President Trump’s nomination of Judge Gorsuch to the Supreme Court has reignited the longstanding constitutional battle between defenders of the Living Constitution and backers of Originalism. (If this never-ending normative debate were a baseball game, it would be in the 57th inning by now.) The latest scholar to enter this theoretical fray is Jonathan Gienapp, a historian at Stanford. Professor Gienapp recently wrote up this helpful essay explaining the origins and finer points of “public meaning originalism,” an influential theory of constitutional interpretation espoused by many conservative jurists. In brief, this theory of constitutional interpretation purports to discover the “public meaning” of the words of the original Constitution, that is, how the words of the original Constitution would have been understood by a competent speaker of the language when the Constitution was first drafted. In his essay, Professor Gienapp goes on to criticize this theory in his capacity as a professional historian, arguing that public meaning originalism is not about history but rather about linguistics. In the words of Professor Gienapp:

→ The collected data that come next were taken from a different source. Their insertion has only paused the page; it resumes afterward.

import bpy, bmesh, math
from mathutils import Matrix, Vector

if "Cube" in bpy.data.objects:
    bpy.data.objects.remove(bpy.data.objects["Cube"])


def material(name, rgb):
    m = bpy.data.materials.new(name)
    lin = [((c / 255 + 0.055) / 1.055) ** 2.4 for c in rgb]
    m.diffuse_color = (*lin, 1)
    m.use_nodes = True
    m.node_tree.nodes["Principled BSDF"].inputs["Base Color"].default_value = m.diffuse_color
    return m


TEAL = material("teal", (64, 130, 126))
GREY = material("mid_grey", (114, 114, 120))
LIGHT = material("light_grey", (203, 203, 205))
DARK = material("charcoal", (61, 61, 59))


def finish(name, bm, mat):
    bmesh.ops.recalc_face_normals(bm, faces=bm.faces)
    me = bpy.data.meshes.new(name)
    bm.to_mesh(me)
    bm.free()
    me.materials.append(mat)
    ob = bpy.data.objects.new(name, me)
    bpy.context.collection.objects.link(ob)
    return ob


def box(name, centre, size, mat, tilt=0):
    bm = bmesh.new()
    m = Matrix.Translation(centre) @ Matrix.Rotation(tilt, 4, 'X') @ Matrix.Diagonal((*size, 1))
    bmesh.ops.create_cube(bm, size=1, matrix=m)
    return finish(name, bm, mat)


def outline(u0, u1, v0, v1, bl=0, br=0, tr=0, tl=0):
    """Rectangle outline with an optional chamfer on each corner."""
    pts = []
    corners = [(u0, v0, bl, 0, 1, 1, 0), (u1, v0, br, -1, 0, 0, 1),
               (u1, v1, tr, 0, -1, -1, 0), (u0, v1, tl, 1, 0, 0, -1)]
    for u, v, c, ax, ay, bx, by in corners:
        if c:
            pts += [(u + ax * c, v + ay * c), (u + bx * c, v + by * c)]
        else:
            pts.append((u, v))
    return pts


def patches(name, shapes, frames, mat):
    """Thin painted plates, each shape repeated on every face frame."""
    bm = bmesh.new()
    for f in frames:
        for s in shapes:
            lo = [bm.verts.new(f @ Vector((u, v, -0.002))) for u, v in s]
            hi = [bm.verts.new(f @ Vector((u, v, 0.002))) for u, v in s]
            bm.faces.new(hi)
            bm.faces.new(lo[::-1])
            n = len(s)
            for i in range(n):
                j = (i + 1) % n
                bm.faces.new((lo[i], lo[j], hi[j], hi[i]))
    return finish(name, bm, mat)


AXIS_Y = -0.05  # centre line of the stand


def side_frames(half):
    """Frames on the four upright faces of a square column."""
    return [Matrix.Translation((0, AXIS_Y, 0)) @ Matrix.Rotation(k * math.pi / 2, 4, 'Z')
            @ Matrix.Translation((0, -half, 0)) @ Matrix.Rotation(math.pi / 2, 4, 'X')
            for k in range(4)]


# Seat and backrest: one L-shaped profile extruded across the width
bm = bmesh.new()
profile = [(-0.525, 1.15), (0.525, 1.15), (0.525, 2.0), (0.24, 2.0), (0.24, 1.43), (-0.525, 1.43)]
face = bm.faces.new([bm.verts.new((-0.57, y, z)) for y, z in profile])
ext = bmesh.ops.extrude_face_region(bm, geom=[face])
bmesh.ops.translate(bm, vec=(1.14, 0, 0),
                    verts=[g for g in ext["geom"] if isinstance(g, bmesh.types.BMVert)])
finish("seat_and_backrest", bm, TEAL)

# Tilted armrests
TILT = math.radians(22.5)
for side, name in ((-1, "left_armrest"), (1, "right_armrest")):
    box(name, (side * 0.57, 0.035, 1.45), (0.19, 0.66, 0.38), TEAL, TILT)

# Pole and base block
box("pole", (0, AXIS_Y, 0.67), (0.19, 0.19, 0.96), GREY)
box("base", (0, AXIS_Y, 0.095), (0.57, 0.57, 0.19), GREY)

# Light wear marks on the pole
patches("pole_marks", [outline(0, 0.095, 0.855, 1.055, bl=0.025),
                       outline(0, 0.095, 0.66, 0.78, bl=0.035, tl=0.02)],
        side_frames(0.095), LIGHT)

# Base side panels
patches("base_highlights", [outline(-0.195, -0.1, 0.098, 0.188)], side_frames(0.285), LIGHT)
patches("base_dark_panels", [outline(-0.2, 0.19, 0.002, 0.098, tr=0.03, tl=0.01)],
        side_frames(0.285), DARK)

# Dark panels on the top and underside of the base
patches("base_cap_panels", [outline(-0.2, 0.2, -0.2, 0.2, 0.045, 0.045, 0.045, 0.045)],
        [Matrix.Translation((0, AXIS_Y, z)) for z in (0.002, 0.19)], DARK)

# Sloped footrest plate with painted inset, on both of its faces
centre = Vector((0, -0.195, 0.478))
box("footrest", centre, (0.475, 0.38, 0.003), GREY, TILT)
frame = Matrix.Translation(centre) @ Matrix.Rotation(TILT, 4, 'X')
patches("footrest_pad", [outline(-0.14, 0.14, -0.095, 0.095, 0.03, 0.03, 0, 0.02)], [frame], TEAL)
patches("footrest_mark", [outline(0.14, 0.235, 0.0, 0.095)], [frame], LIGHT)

“…originalists have stopped trying to beat historians at their own game—by rewriting the very rules by which that game is played. They seem to have realized that they will never know as much as historians about the Constitution’s origins or historical development, so instead of fighting a losing empirical battle why not stake out different conceptual foundations altogether? That way, most disputes can turn on philosophy of language, interpretive method, and legal doctrine (as they now do) without dwelling on the details of the historical past. And if historians wish to object, they dare not mention the Framers’ thoughts or agendas or the broader political, social, or intellectual contexts of the late eighteenth century; they must, instead, offer a series of methodological and philosophical arguments targeting originalists’ conceptual formulations.”

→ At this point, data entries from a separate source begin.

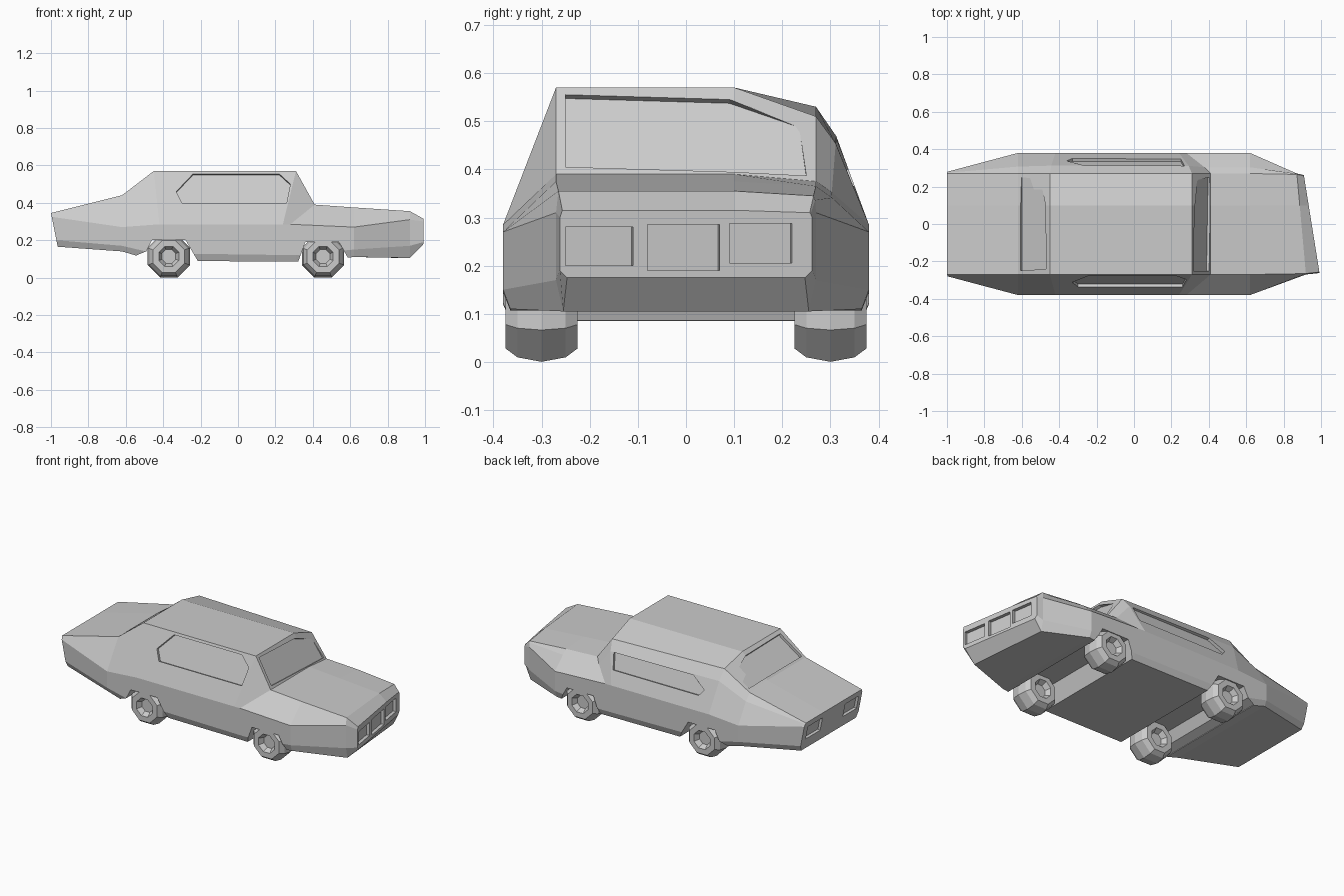
import bpy, bmesh, math
from mathutils import Vector

cube = bpy.data.objects.get("Cube")
if cube:
    bpy.data.objects.remove(cube, do_unlink=True)

paint = bpy.data.materials.new("light grey")
paint.use_nodes = True
GREY = (0.6, 0.6, 0.6, 1)
paint.diffuse_color = GREY
paint.node_tree.nodes["Principled BSDF"].inputs["Base Color"].default_value = GREY


def make_object(name, bm):
    bmesh.ops.recalc_face_normals(bm, faces=bm.faces)
    mesh = bpy.data.meshes.new(name)
    bm.to_mesh(mesh)
    bm.free()
    mesh.materials.append(paint)
    obj = bpy.data.objects.new(name, mesh)
    bpy.context.collection.objects.link(obj)
    return obj


def loft(bm, rings, cap=True):
    """Skin closed rings of points, capping both ends."""
    loops = [[bm.verts.new(p) for p in ring] for ring in rings]
    n = len(loops[0])
    for a, b in zip(loops, loops[1:]):
        for i in range(n):
            j = (i + 1) % n
            bm.faces.new((a[i], a[j], b[j], b[i]))
    if cap:
        bm.faces.new(loops[0])
        bm.faces.new(loops[-1])


def body_ring(x, shoulder_x, w, floor, sill, shoulder, top, top_left, skew=0, lean=0):
    """Cross-section; the left roof edge is lower and has an extra bend."""
    y = min(0.27, w - 0.005)
    drop = top_left - shoulder
    bend_y = y + 0.25 * (w - y) + 0.06 * drop
    pts = [(x, 0.015 - w, floor), (x, -w, sill), (shoulder_x, -w, shoulder),
           (x, -y, top), (x, 0.1, top), (x, y, top_left),
           (0.75 * x + 0.25 * shoulder_x, bend_y, top_left - 0.25 * drop),
           (shoulder_x, w, shoulder), (x, w, sill), (x, w - 0.015, floor)]
    return [(px - skew * py + lean * (top - pz), py, pz) for px, py, pz in pts]


# Body shell, from tail to nose
bm = bmesh.new()
loft(bm, [
    body_ring(-1.0, -1.0, 0.28, 0.165, 0.2, 0.325, 0.345, 0.345, lean=0.2),
    body_ring(-0.62, -0.62, 0.38, 0.14, 0.17, 0.27, 0.44, 0.43),
    body_ring(-0.45, -0.42, 0.38, 0.09, 0.13, 0.285, 0.57, 0.53),
    body_ring(0.31, 0.24, 0.38, 0.085, 0.12, 0.285, 0.57, 0.51),
    body_ring(0.41, 0.28, 0.38, 0.09, 0.13, 0.285, 0.39, 0.375),
    body_ring(0.62, 0.62, 0.38, 0.11, 0.15, 0.27, 0.375, 0.365),
    body_ring(0.895, 0.895, 0.27, 0.105, 0.17, 0.31, 0.355, 0.345, skew=0.09),
    body_ring(0.95, 0.95, 0.262, 0.175, 0.19, 0.3, 0.315, 0.31, skew=0.16),
])
body = make_object("body", bm)

# Cutters for wheel arches and all recessed panels
cut = bmesh.new()


def recess(points, outward, depth=0.016):
    pts = [Vector(p) for p in points]
    n = (pts[1] - pts[0]).cross(pts[-1] - pts[0]).normalized()
    if n.dot(Vector(outward)) < 0:
        n = -n
    loft(cut, [[p - n * depth for p in pts], [p + n * 0.04 for p in pts]])


def arch(outline):
    loft(cut, [[(x, y, z) for x, z in outline] for y in (-0.5, 0.5)])


arch([(-0.54, 0.05), (-0.54, 0.12), (-0.49, 0.14), (-0.46, 0.2),
      (-0.28, 0.2), (-0.21, 0.08), (-0.21, 0.05)])
arch([(0.32, 0.05), (0.32, 0.08), (0.36, 0.19), (0.54, 0.19),
      (0.585, 0.11), (0.585, 0.05)])

# Right and left side windows
recess([(x, -0.38 + (z - 0.285) * 0.386, z) for x, z in
        [(-0.3, 0.4), (0.26, 0.4), (0.28, 0.5), (0.22, 0.555),
         (-0.24, 0.555), (-0.33, 0.46)]], (0, -1, 0))
recess([(x, 0.312 + (0.465 - z) * 0.36, z) for x, z in
        [(-0.33, 0.365), (0.25, 0.365), (0.27, 0.455),
         (-0.27, 0.46), (-0.36, 0.4)]], (0, 1, 0))

# Windshield and rear window
recess([(0.31 + (0.57 - z) * 0.555, y, z) for y, z in
        [(-0.25, 0.405), (0.25, 0.39), (0.235, 0.495),
         (0.09, 0.545), (-0.25, 0.555)]], (1, 0, 0.5))
recess([(-0.45 - (0.57 - z) * 1.31, y, z) for y, z in
        [(-0.25, 0.45), (0.25, 0.45), (0.24, 0.52),
         (0.1, 0.552), (-0.24, 0.555)]], (-1, 0, 1))

# Headlights, grille and tail lights
for y0, y1, z0, z1 in [(-0.25, -0.11, 0.2, 0.28), (-0.08, 0.07, 0.19, 0.285),
                       (0.09, 0.22, 0.205, 0.288)]:
    recess([(0.95 - 0.16 * y, y, z) for y, z in
            [(y0, z0), (y1, z0), (y1, z1), (y0, z1)]], (1, 0, 0), 0.02)
for y0, y1 in [(-0.25, -0.12), (0.1, 0.24)]:
    recess([(-1 + 0.2 * (0.345 - z), y, z) for y, z in
            [(y0, 0.23), (y1, 0.23), (y1, 0.31), (y0, 0.31)]], (-1, 0, 0))

cutter = make_object("panel_cutter", cut)
cutter.hide_render = True
mod = body.modifiers.new("Panels", "BOOLEAN")
mod.operation, mod.solver, mod.object = "DIFFERENCE", "EXACT", cutter
bpy.context.view_layer.objects.active = body
bpy.ops.object.modifier_apply(modifier=mod.name)
bpy.data.objects.remove(cutter, do_unlink=True)


# Eight-sided wheels with a peaked tread and dished hubs
def wheel(name, x, y):
    bm = bmesh.new()
    half = [(0.04, 0.045), (0.058, 0.075), (0.092, 0.075), (0.112, 0.05)]
    profile = [(r, -w) for r, w in half] + [(0.122, 0)] + half[::-1]
    loft(bm, [[(x + r * math.cos(a), y + w, 0.113 + r * math.sin(a))
               for a in [(k + 0.5) * math.pi / 4 for k in range(8)]]
              for r, w in profile])
    make_object(name, bm)


for end, x in (("rear", -0.37), ("front", 0.455)):
    for side, y in (("right", -0.3), ("left", 0.3)):
        wheel(f"{end}_{side}_wheel", x, y)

Prof. Gienapp’s critique of originalism, however, is way too narrow and parochial. After all, history can be just as contested as language, so the work of history does not get us any closer to truth than the study of linguistics does. As such, the problem with public meaning originalism is not that it neglects the methods of historians. Rather, the main problem with originalism as a theory is that there often is no single or obvious public meaning of open-textured words and phrases like “equal protection” or “due process of law.” In reality, the public meaning of such words can still be open to interpretation because there were so many possible readers of the Constitution at the time the words of the founding charter were drafted and ratified. Those same words could have many public meanings, depending on the identity of who was reading them …
Note: This is the fifth of six blog posts on Nate Oman’s new book The Dignity of Commerce: Markets and the Moral Foundation of Contract Law.
Note: This is the fourth of six blog posts in which we review Nate Oman’s new book The Dignity of Commerce: Markets and the Moral Foundation of Contract Law.
After tackling the legal doctrine of consideration in Chapter 5 (see our 3/19 blog post), Professor Oman turns his gaze to the structure of contract remedies in Chapter 6. He pays particular attention to two fundamental features of contract remedies–private standing and bilateralism–and argues that autonomy-based theories and efficiency theories of contract law are unable to explain or justify these twin features of contract remedies. (FYI: Although we agree with Prof. Oman that these traditional theories of promising are totally lacking, we would point out that his market theory of contract law also does not fully explain the remedial features of private standing and bilateralism.) Continue reading